TASK ITEM:
Nothing may be left out of the listing below but its images; repeat the rest exactly.

══════════════════════════════

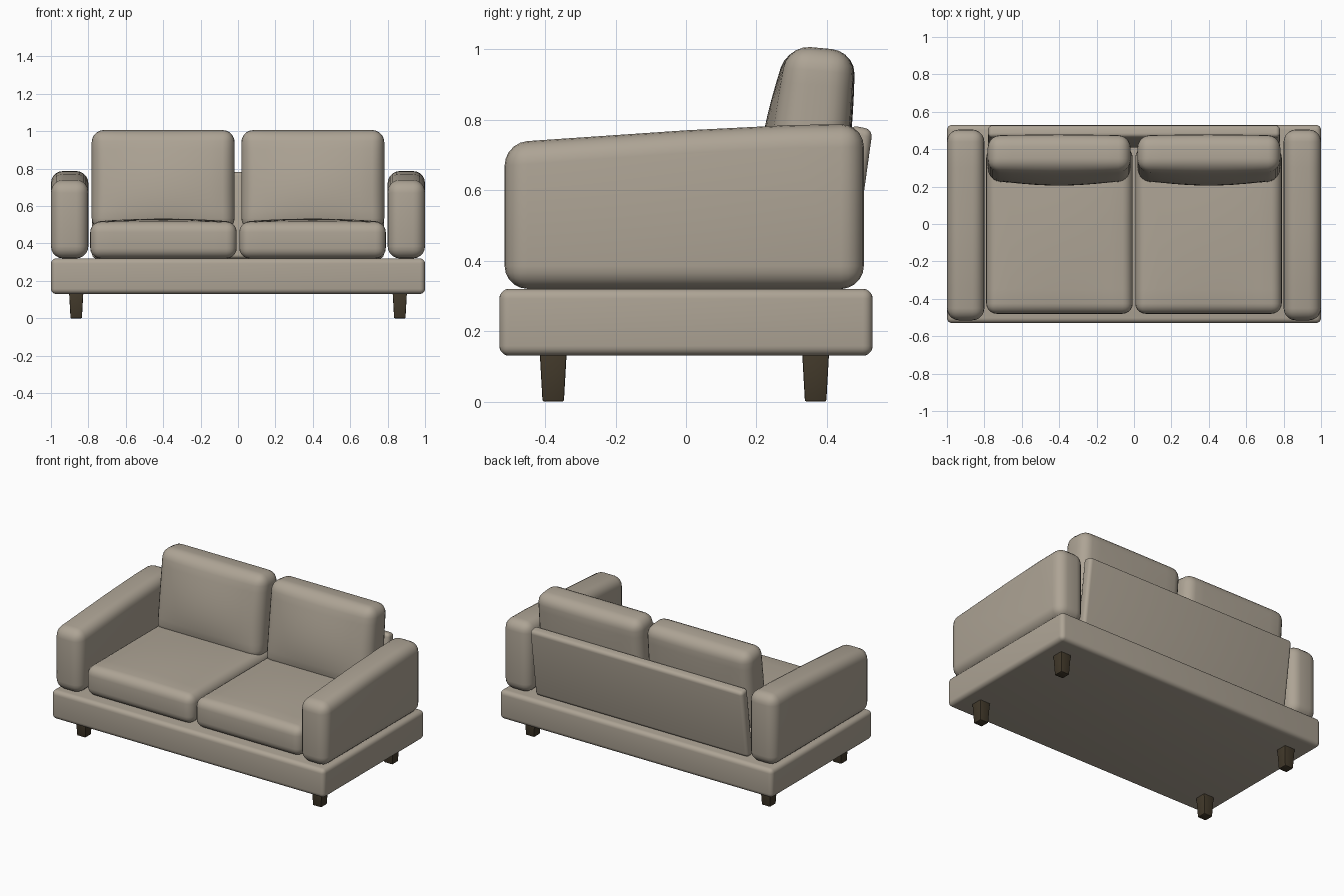
import bpy
import bmesh
from math import radians

old = bpy.data.objects.get("Cube")
if old:
    bpy.data.objects.remove(old, do_unlink=True)


def make_material(name, rgb):
    mat = bpy.data.materials.new(name)
    mat.use_nodes = True
    colour = (*rgb, 1.0)
    mat.diffuse_color = colour
    bsdf = next(n for n in mat.node_tree.nodes if n.type == 'BSDF_PRINCIPLED')
    bsdf.inputs["Base Color"].default_value = colour
    return mat


FABRIC = make_material("warm grey fabric", (0.42, 0.37, 0.30))
WOOD = make_material("dark wood", (0.053, 0.04, 0.023))


def finish(name, bm, mat):
    """Turn a bmesh into a smooth-shaded object."""
    bmesh.ops.recalc_face_normals(bm, faces=bm.faces)
    mesh = bpy.data.meshes.new(name)
    bm.to_mesh(mesh)
    bm.free()
    mesh.materials.append(mat)
    obj = bpy.data.objects.new(name, mesh)
    bpy.context.collection.objects.link(obj)
    bpy.ops.object.select_all(action='DESELECT')
    obj.select_set(True)
    bpy.context.view_layer.objects.active = obj
    bpy.ops.object.shade_smooth_by_angle(angle=radians(35))
    return obj


def rounded_prism(profile, x0, x1, radius, segments=5):
    """Extrude a (y, z) profile from x0 to x1 and round its hard edges."""
    bm = bmesh.new()
    face = bm.faces.new([bm.verts.new((x0, y, z)) for y, z in profile])
    moved = bmesh.ops.extrude_face_region(bm, geom=[face])["geom"]
    for v in moved:
        if isinstance(v, bmesh.types.BMVert):
            v.co.x = x1
    bmesh.ops.recalc_face_normals(bm, faces=bm.faces)
    hard = [e for e in bm.edges if e.calc_face_angle() > radians(30)]
    bmesh.ops.bevel(bm, geom=hard, offset=radius, segments=segments,
                    profile=0.5, affect='EDGES')
    return bm


def puff(bm, axis, low, high):
    """Swell the two broad sides of a cushion along the given axis."""
    long_edges = [e for e in bm.edges if e.calc_length() > 0.15]
    bmesh.ops.subdivide_edges(bm, edges=long_edges, cuts=9, use_grid_fill=True)
    spans = []
    for i in range(3):
        values = [v.co[i] for v in bm.verts]
        spans.append(((min(values) + max(values)) / 2,
                      (max(values) - min(values)) / 2))
    for v in bm.verts:
        unit = [(v.co[i] - spans[i][0]) / spans[i][1] for i in range(3)]
        amount = 1.0
        for i in range(3):
            if i != axis:
                amount *= max(0.0, 1 - unit[i] ** 2)
        t = unit[axis]
        v.co[axis] += amount * (high * max(t, 0) + low * min(t, 0))


def rect(y0, y1, z0, z1):
    return [(y0, z0), (y0, z1), (y1, z1), (y1, z0)]


# Base plinth
finish("base", rounded_prism(rect(-0.53, 0.53, 0.13, 0.32), -1, 1, 0.028), FABRIC)

# Leaning back panel
panel = [(0.405, 0.32), (0.465, 0.785), (0.53, 0.772), (0.467, 0.32)]
finish("back_panel", rounded_prism(panel, -0.78, 0.78, 0.022), FABRIC)

arm = [(-0.515, 0.32), (-0.515, 0.735), (0.0, 0.77), (0.3, 0.785),
       (0.505, 0.788), (0.505, 0.32)]
back = [(0.225, 0.47), (0.288, 1.012), (0.478, 0.995), (0.435, 0.47)]

for side, s in (("left", 1), ("right", -1)):
    # Armrest with a gently rising top
    finish(side + "_arm", rounded_prism(arm, s * 0.8, s * 1.0, 0.065), FABRIC)

    # Seat cushion
    bm = rounded_prism(rect(-0.48, 0.41, 0.32, 0.515), s * 0.007, s * 0.79, 0.055)
    puff(bm, 2, 0.0, 0.018)
    finish(side + "_seat_cushion", bm, FABRIC)

    # Back cushion
    bm = rounded_prism(back, s * 0.018, s * 0.782, 0.065)
    puff(bm, 1, 0.05, 0.012)
    finish(side + "_back_cushion", bm, FABRIC)

    # Tapered legs
    for end, y in (("front", -0.377), ("back", 0.368)):
        x = s * 0.865
        bm = rounded_prism(rect(y - 0.038, y + 0.038, 0, 0.135),
                           x - 0.038, x + 0.038, 0.005, 2)
        for v in bm.verts:
            taper = 0.8 + 0.2 * v.co.z / 0.135
            v.co.x = x + (v.co.x - x) * taper
            v.co.y = y + (v.co.y - y) * taper
        finish(side + "_" + end + "_leg", bm, WOOD)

══════════════════════════════

TASK RESPONSE:
import bpy
import bmesh
from math import radians

old = bpy.data.objects.get("Cube")
if old:
    bpy.data.objects.remove(old, do_unlink=True)


def make_material(name, rgb):
    mat = bpy.data.materials.new(name)
    mat.use_nodes = True
    colour = (*rgb, 1.0)
    mat.diffuse_color = colour
    bsdf = next(n for n in mat.node_tree.nodes if n.type == 'BSDF_PRINCIPLED')
    bsdf.inputs["Base Color"].default_value = colour
    return mat


FABRIC = make_material("warm grey fabric", (0.42, 0.37, 0.30))
WOOD = make_material("dark wood", (0.053, 0.04, 0.023))


def finish(name, bm, mat):
    """Turn a bmesh into a smooth-shaded object."""
    bmesh.ops.recalc_face_normals(bm, faces=bm.faces)
    mesh = bpy.data.meshes.new(name)
    bm.to_mesh(mesh)
    bm.free()
    mesh.materials.append(mat)
    obj = bpy.data.objects.new(name, mesh)
    bpy.context.collection.objects.link(obj)
    bpy.ops.object.select_all(action='DESELECT')
    obj.select_set(True)
    bpy.context.view_layer.objects.active = obj
    bpy.ops.object.shade_smooth_by_angle(angle=radians(35))
    return obj


def rounded_prism(profile, x0, x1, radius, segments=5):
    """Extrude a (y, z) profile from x0 to x1 and round its hard edges."""
    bm = bmesh.new()
    face = bm.faces.new([bm.verts.new((x0, y, z)) for y, z in profile])
    moved = bmesh.ops.extrude_face_region(bm, geom=[face])["geom"]
    for v in moved:
        if isinstance(v, bmesh.types.BMVert):
            v.co.x = x1
    bmesh.ops.recalc_face_normals(bm, faces=bm.faces)
    hard = [e for e in bm.edges if e.calc_face_angle() > radians(30)]
    bmesh.ops.bevel(bm, geom=hard, offset=radius, segments=segments,
                    profile=0.5, affect='EDGES')
    return bm


def puff(bm, axis, low, high):
    """Swell the two broad sides of a cushion along the given axis."""
    long_edges = [e for e in bm.edges if e.calc_length() > 0.15]
    bmesh.ops.subdivide_edges(bm, edges=long_edges, cuts=9, use_grid_fill=True)
    spans = []
    for i in range(3):
        values = [v.co[i] for v in bm.verts]
        spans.append(((min(values) + max(values)) / 2,
                      (max(values) - min(values)) / 2))
    for v in bm.verts:
        unit = [(v.co[i] - spans[i][0]) / spans[i][1] for i in range(3)]
        amount = 1.0
        for i in range(3):
            if i != axis:
                amount *= max(0.0, 1 - unit[i] ** 2)
        t = unit[axis]
        v.co[axis] += amount * (high * max(t, 0) + low * min(t, 0))


def rect(y0, y1, z0, z1):
    return [(y0, z0), (y0, z1), (y1, z1), (y1, z0)]


# Base plinth
finish("base", rounded_prism(rect(-0.53, 0.53, 0.13, 0.32), -1, 1, 0.028), FABRIC)

# Leaning back panel
panel = [(0.405, 0.32), (0.465, 0.785), (0.53, 0.772), (0.467, 0.32)]
finish("back_panel", rounded_prism(panel, -0.78, 0.78, 0.022), FABRIC)

arm = [(-0.515, 0.32), (-0.515, 0.735), (0.0, 0.77), (0.3, 0.785),
       (0.505, 0.788), (0.505, 0.32)]
back = [(0.225, 0.47), (0.288, 1.012), (0.478, 0.995), (0.435, 0.47)]

for side, s in (("left", 1), ("right", -1)):
    # Armrest with a gently rising top
    finish(side + "_arm", rounded_prism(arm, s * 0.8, s * 1.0, 0.065), FABRIC)

    # Seat cushion
    bm = rounded_prism(rect(-0.48, 0.41, 0.32, 0.515), s * 0.007, s * 0.79, 0.055)
    puff(bm, 2, 0.0, 0.018)
    finish(side + "_seat_cushion", bm, FABRIC)

    # Back cushion
    bm = rounded_prism(back, s * 0.018, s * 0.782, 0.065)
    puff(bm, 1, 0.05, 0.012)
    finish(side + "_back_cushion", bm, FABRIC)

    # Tapered legs
    for end, y in (("front", -0.377), ("back", 0.368)):
        x = s * 0.865
        bm = rounded_prism(rect(y - 0.038, y + 0.038, 0, 0.135),
                           x - 0.038, x + 0.038, 0.005, 2)
        for v in bm.verts:
            taper = 0.8 + 0.2 * v.co.z / 0.135
            v.co.x = x + (v.co.x - x) * taper
            v.co.y = y + (v.co.y - y) * taper
        finish(side + "_" + end + "_leg", bm, WOOD)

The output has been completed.